ABOUT THIS TASK —
Within the data that follows, how many lines carry the string "append"? Give the number alone.

ENTRIES SUPPLIED —
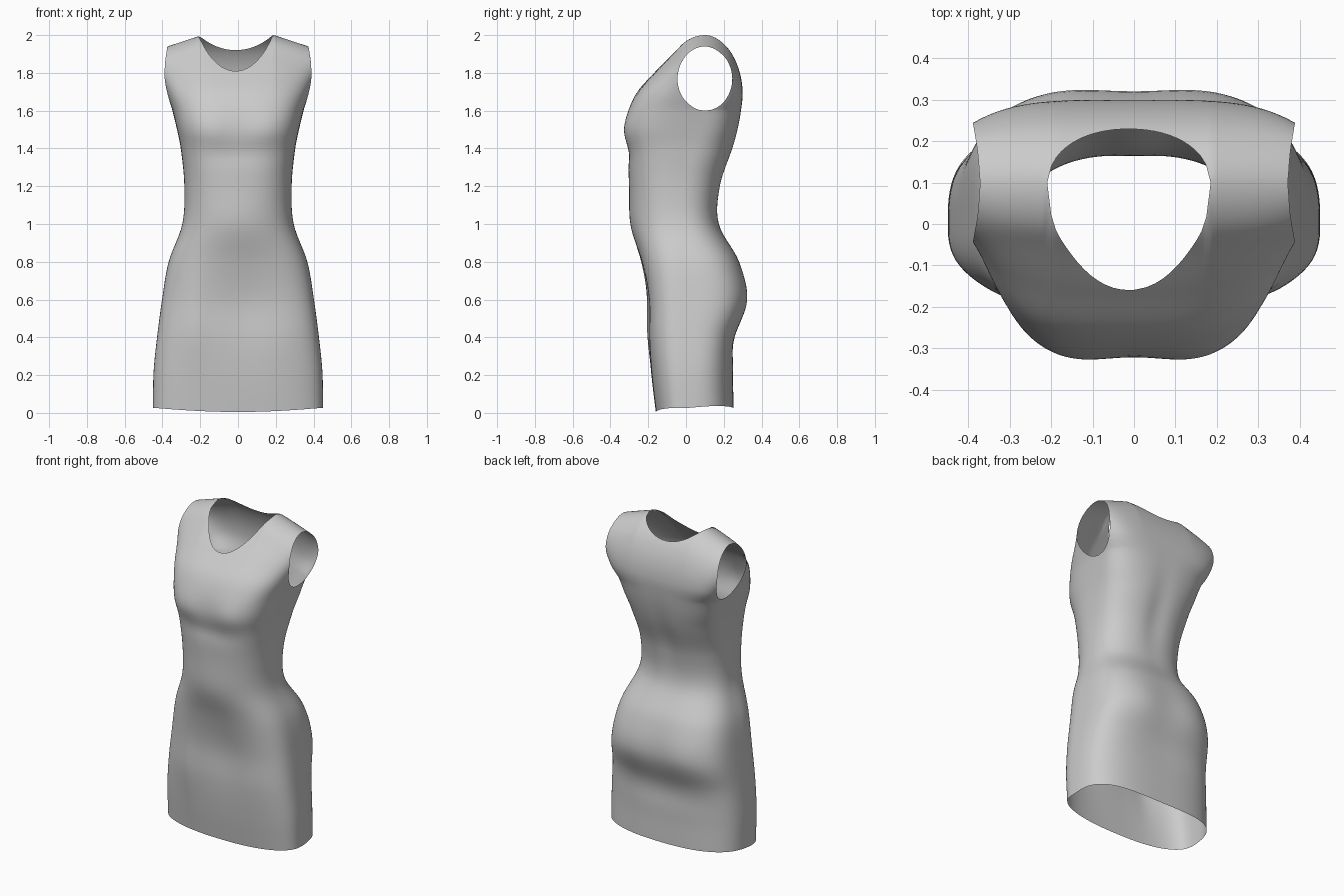
import bpy, bmesh
from math import sin, cos, pi, sqrt, exp

cube = bpy.data.objects.get("Cube")
if cube:
    bpy.data.objects.remove(cube)

COLS, LOW_ROWS, TOP_ROWS = 80, 56, 30
UNDERARM, RISE = 1.6, 0.4
TOP = UNDERARM + RISE * pi / 2

# Profile by path length: half width, front y, back y, seam y, front and back boxiness
PROFILE = [
    (0.0, 0.45, -0.16, 0.252, 0.0, 3, 3), (0.2, 0.447, -0.185, 0.25, 0.0, 3, 3),
    (0.4, 0.428, -0.205, 0.265, 0.0, 3, 3.2), (0.6, 0.402, -0.21, 0.315, 0.0, 3, 3.4),
    (0.8, 0.367, -0.24, 0.28, 0.0, 2.8, 3), (1.0, 0.295, -0.285, 0.175, -0.03, 2.5, 2.5),
    (1.2, 0.284, -0.30, 0.185, -0.03, 2.6, 2.5), (1.4, 0.303, -0.31, 0.25, 0.03, 3.2, 2.6),
    (1.5, 0.323, -0.318, 0.275, 0.07, 3.6, 2.8), (1.6, 0.347, -0.303, 0.292, 0.1, 3.5, 3),
    (1.7, 0.372, -0.258, 0.3, 0.1, 3.2, 4), (1.81, 0.388, -0.168, 0.285, 0.1, 3, 4),
    (1.94, 0.386, -0.07, 0.243, 0.1, 3, 4), (2.07, 0.378, 0.0, 0.182, 0.1, 3, 4),
    (TOP, 0.372, 0.1, 0.1, 0.1, 3, 4)]
# Soft swells and hollows: side (-1 front, 1 back), x, z, x radius, z radius, amount
SWELLS = [
    (-1, 0.15, 1.5, 0.11, 0.09, 0.014), (-1, -0.15, 1.5, 0.11, 0.09, 0.014),
    (-1, 0.0, 1.37, 0.2, 0.05, -0.008), (-1, 0.0, 1.0, 0.15, 0.15, 0.01),
    (-1, 0.05, 0.55, 0.16, 0.25, -0.018), (-1, -0.24, 0.5, 0.07, 0.25, 0.012),
    (1, 0.17, 0.62, 0.14, 0.14, 0.012), (1, -0.17, 0.62, 0.14, 0.14, 0.012),
    (1, 0.0, 1.3, 0.07, 0.2, -0.012), (1, 0.0, 0.35, 0.3, 0.09, -0.01)]


def sample(table, key):
    """Smooth curve through unevenly spaced table rows."""
    i = 0
    while i < len(table) - 2 and key > table[i + 1][0]:
        i += 1
    p0, p1 = table[max(i - 1, 0)], table[i]
    p2, p3 = table[i + 1], table[min(i + 2, len(table) - 1)]
    h = p2[0] - p1[0]
    f = (key - p1[0]) / h
    result = []
    for a, b, c, d in zip(p0[1:], p1[1:], p2[1:], p3[1:]):
        m1 = (c - a) / (p2[0] - p0[0]) * h
        m2 = (d - b) / (p3[0] - p1[0]) * h
        result.append(b + f * (m1 + f * (3*(c - b) - 2*m1 - m2 + f * (2*(b - c) + m1 + m2))))
    return result


def swell(side, x, z):
    return side * sum(a * exp(-((x - cx) / rx) ** 2 - ((z - cz) / rz) ** 2)
                      for sd, cx, cz, rx, rz, a in SWELLS if sd == side)


def shell_point(side, u, key):
    """Point on one panel: u runs across from -1 to 1, key runs up the profile."""
    width, front, back, seam, n_front, n_back = sample(PROFILE, key)
    reach, n = (front - seam, n_front) if side < 0 else (back - seam, n_back)
    x = width * u
    edge, z = 1.0, key
    if key > UNDERARM:
        rise = sin((key - UNDERARM) / RISE)
        # Shoulders slope down from the neck
        slope = 0.06 * max(0, (abs(x) - 0.19) / 0.183)
        z = UNDERARM + (RISE - slope) * rise
        # Elliptical armhole trims the section short of its side
        hole = 0.145 * sqrt(max(0, 1 - (2 * rise - 1) ** 2))
        ratio = min(0.9, hole / max(abs(reach), 0.0001))
        edge = (1 - ratio ** n) ** (1 / n)
    depth = max(0, 1 - (abs(u) * edge) ** n) ** (1 / n)
    y = seam + reach * depth + swell(side, x, z) * depth * min(1, abs(reach) * 8)
    # Hem rises towards the sides and the back
    lift = 0.025 * u * u + (0.025 if side > 0 else 0.005) * depth
    return x, y, z + lift * max(0, 1 - key * 2)


def panel_column(side, u):
    """All points up one column, ending at the neckline or shoulder ridge."""
    n = min(1, abs(0.372 * u + 0.012) / 0.195)
    drop = 0.408 if side < 0 else 0.257
    end = TOP - drop * sqrt(1 - n * n)
    keys = [UNDERARM * i / LOW_ROWS for i in range(LOW_ROWS)]
    keys += [UNDERARM + (end - UNDERARM) * (i / TOP_ROWS) ** 1.4
             for i in range(TOP_ROWS + 1)]
    return [shell_point(side, u, key) for key in keys]


# Dress shell: front and back panels sewn at side seams and shoulders
bm = bmesh.new()
for side in (-1, 1):
    grid = []
    for c in range(COLS + 1):
        across = cos(pi * c / COLS)
        u = (1 if across > 0 else -1) * abs(across) ** 0.8
        grid.append([bm.verts.new(p) for p in panel_column(side, u)])
    for a, b in zip(grid, grid[1:]):
        for r in range(len(a) - 1):
            quad = [a[r], b[r], b[r + 1], a[r + 1]]
            bm.faces.new(quad if side > 0 else quad[::-1])
bmesh.ops.remove_doubles(bm, verts=bm.verts, dist=0.0003)
bmesh.ops.recalc_face_normals(bm, faces=bm.faces)
mesh = bpy.data.meshes.new("dress")
bm.to_mesh(mesh)
bm.free()
dress = bpy.data.objects.new("dress", mesh)
bpy.context.collection.objects.link(dress)

# Plain grey cloth
cloth = bpy.data.materials.new("grey_cloth")
cloth.use_nodes = True
grey = (0.6, 0.6, 0.6, 1.0)
cloth.diffuse_color = grey
cloth.node_tree.nodes["Principled BSDF"].inputs["Base Color"].default_value = grey
mesh.materials.append(cloth)

bpy.context.view_layer.objects.active = dress
dress.select_set(True)
bpy.ops.object.shade_smooth_by_angle(angle=pi / 3)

WRITTEN ANSWER —
3